Your instructions
Although the data below contains pictures, please reproduce only its words, exactly.

··········

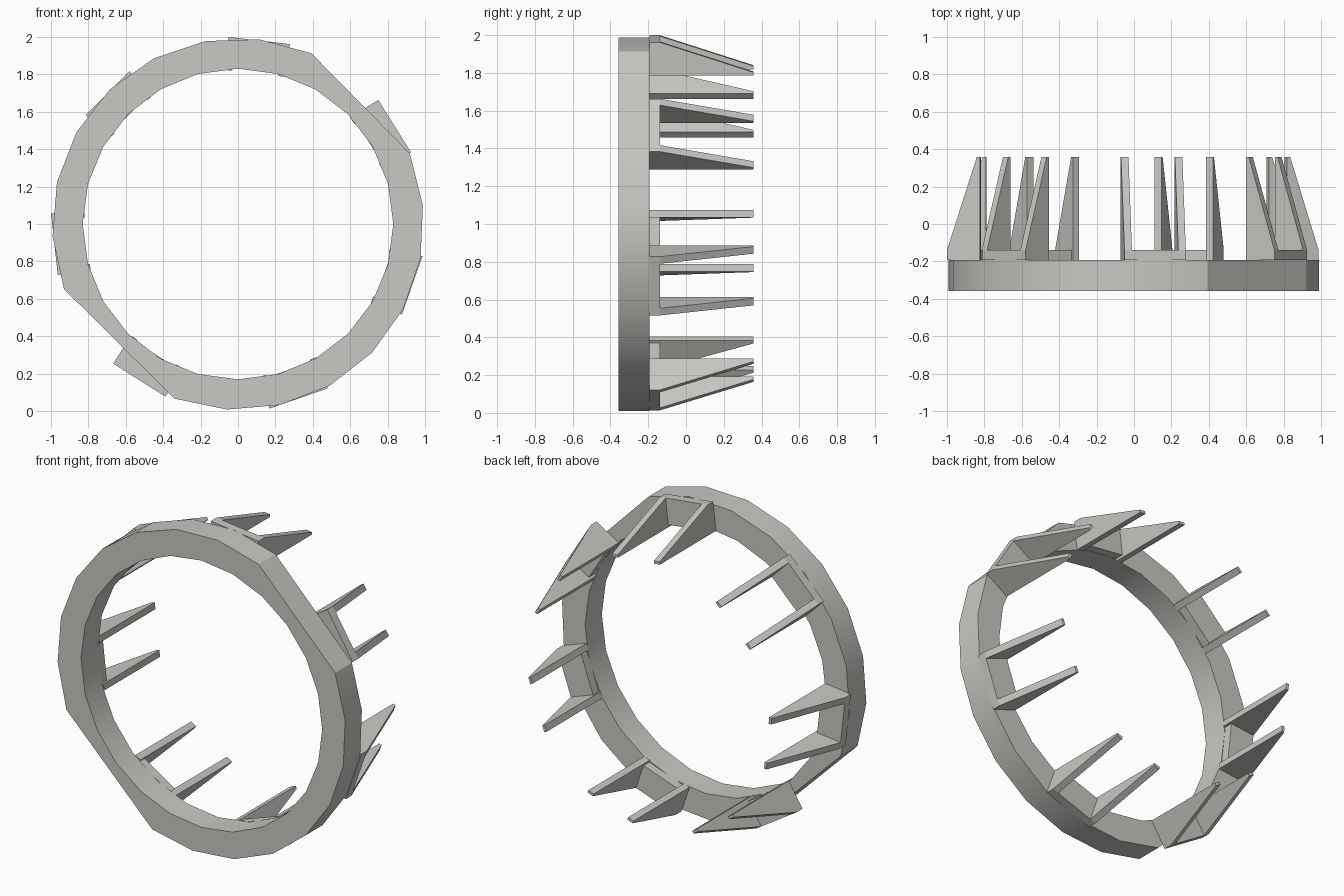
import bpy, bmesh, math
from mathutils import Matrix, Vector

if "Cube" in bpy.data.objects:
    bpy.data.objects.remove(bpy.data.objects["Cube"])

Y_FRONT, Y_BACK, Y_PLATE, Y_TIP = -0.358, -0.193, -0.138, 0.358
CENTRE_Z = 1.0

grey = bpy.data.materials.new("light_grey")
grey.diffuse_color = (0.58, 0.58, 0.55, 1)
grey.use_nodes = True
grey.node_tree.nodes["Principled BSDF"].inputs["Base Color"].default_value = grey.diffuse_color


def finish(bm, name):
    bmesh.ops.recalc_face_normals(bm, faces=bm.faces)
    mesh = bpy.data.meshes.new(name)
    bm.to_mesh(mesh)
    bm.free()
    mesh.materials.append(grey)
    obj = bpy.data.objects.new(name, mesh)
    bpy.context.collection.objects.link(obj)
    return obj


def extrude(bm, faces, offset):
    new = bmesh.ops.extrude_face_region(bm, geom=faces)["geom"]
    verts = [g for g in new if isinstance(g, bmesh.types.BMVert)]
    bmesh.ops.translate(bm, verts=verts, vec=offset)


def prism(bm, points, offset):
    face = bm.faces.new([bm.verts.new(p) for p in points])
    extrude(bm, [face], offset)


# Ring: two arcs joined by straight flats, with a round hole
def arc(start, end, steps):
    return [math.radians(start + (end - start) * i / steps) for i in range(steps + 1)]


outer = arc(66.7, 200.5, 8) + arc(250, 382.3, 8)
inner = arc(0, 345, 23)
bm = bmesh.new()
edges = []
for angles, radius in ((outer, 0.993), (inner, 0.83)):
    loop = [bm.verts.new((radius * math.cos(a), Y_FRONT, CENTRE_Z + radius * math.sin(a)))
            for a in angles]
    edges += [bm.edges.new((loop[i - 1], loop[i])) for i in range(len(loop))]
bmesh.ops.triangle_fill(bm, edges=edges, use_beauty=True, use_dissolve=False)
extrude(bm, list(bm.faces), (0, Y_BACK - Y_FRONT, 0))
ring = finish(bm, "ring")
bpy.context.view_layer.objects.active = ring
ring.select_set(True)
bpy.ops.object.shade_smooth_by_angle(angle=math.radians(28))
ring.select_set(False)

# Seven brackets: a base plate with two tapered fins, modelled at the top then turned
R_IN, R_OUT, R_TIP = 0.81, 0.987, 0.827
HALF, THICK = 0.165, 0.04
for i in range(7):
    bm = bmesh.new()
    for x in (-HALF, HALF - THICK):
        prism(bm, [(x, Y_BACK, R_IN), (x, Y_BACK, R_OUT), (x, Y_PLATE, R_OUT),
                   (x, Y_TIP, R_TIP), (x, Y_TIP, R_IN)], (THICK, 0, 0))
    x = HALF - THICK
    prism(bm, [(-x, Y_BACK, 0.825), (-x, Y_BACK, R_OUT), (-x, Y_PLATE, R_OUT),
               (-x, Y_PLATE, 0.825)], (2 * x, 0, 0))
    angle = math.radians(32 + i * 360 / 7)
    turn = Matrix.Rotation(math.pi / 2 - angle, 4, 'Y')
    bm.transform(Matrix.Translation(Vector((0, 0, CENTRE_Z))) @ turn)
    finish(bm, f"bracket_{i + 1}")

··········

Your response
import bpy, bmesh, math
from mathutils import Matrix, Vector

if "Cube" in bpy.data.objects:
    bpy.data.objects.remove(bpy.data.objects["Cube"])

Y_FRONT, Y_BACK, Y_PLATE, Y_TIP = -0.358, -0.193, -0.138, 0.358
CENTRE_Z = 1.0

grey = bpy.data.materials.new("light_grey")
grey.diffuse_color = (0.58, 0.58, 0.55, 1)
grey.use_nodes = True
grey.node_tree.nodes["Principled BSDF"].inputs["Base Color"].default_value = grey.diffuse_color


def finish(bm, name):
    bmesh.ops.recalc_face_normals(bm, faces=bm.faces)
    mesh = bpy.data.meshes.new(name)
    bm.to_mesh(mesh)
    bm.free()
    mesh.materials.append(grey)
    obj = bpy.data.objects.new(name, mesh)
    bpy.context.collection.objects.link(obj)
    return obj


def extrude(bm, faces, offset):
    new = bmesh.ops.extrude_face_region(bm, geom=faces)["geom"]
    verts = [g for g in new if isinstance(g, bmesh.types.BMVert)]
    bmesh.ops.translate(bm, verts=verts, vec=offset)


def prism(bm, points, offset):
    face = bm.faces.new([bm.verts.new(p) for p in points])
    extrude(bm, [face], offset)


# Ring: two arcs joined by straight flats, with a round hole
def arc(start, end, steps):
    return [math.radians(start + (end - start) * i / steps) for i in range(steps + 1)]


outer = arc(66.7, 200.5, 8) + arc(250, 382.3, 8)
inner = arc(0, 345, 23)
bm = bmesh.new()
edges = []
for angles, radius in ((outer, 0.993), (inner, 0.83)):
    loop = [bm.verts.new((radius * math.cos(a), Y_FRONT, CENTRE_Z + radius * math.sin(a)))
            for a in angles]
    edges += [bm.edges.new((loop[i - 1], loop[i])) for i in range(len(loop))]
bmesh.ops.triangle_fill(bm, edges=edges, use_beauty=True, use_dissolve=False)
extrude(bm, list(bm.faces), (0, Y_BACK - Y_FRONT, 0))
ring = finish(bm, "ring")
bpy.context.view_layer.objects.active = ring
ring.select_set(True)
bpy.ops.object.shade_smooth_by_angle(angle=math.radians(28))
ring.select_set(False)

# Seven brackets: a base plate with two tapered fins, modelled at the top then turned
R_IN, R_OUT, R_TIP = 0.81, 0.987, 0.827
HALF, THICK = 0.165, 0.04
for i in range(7):
    bm = bmesh.new()
    for x in (-HALF, HALF - THICK):
        prism(bm, [(x, Y_BACK, R_IN), (x, Y_BACK, R_OUT), (x, Y_PLATE, R_OUT),
                   (x, Y_TIP, R_TIP), (x, Y_TIP, R_IN)], (THICK, 0, 0))
    x = HALF - THICK
    prism(bm, [(-x, Y_BACK, 0.825), (-x, Y_BACK, R_OUT), (-x, Y_PLATE, R_OUT),
               (-x, Y_PLATE, 0.825)], (2 * x, 0, 0))
    angle = math.radians(32 + i * 360 / 7)
    turn = Matrix.Rotation(math.pi / 2 - angle, 4, 'Y')
    bm.transform(Matrix.Translation(Vector((0, 0, CENTRE_Z))) @ turn)
    finish(bm, f"bracket_{i + 1}")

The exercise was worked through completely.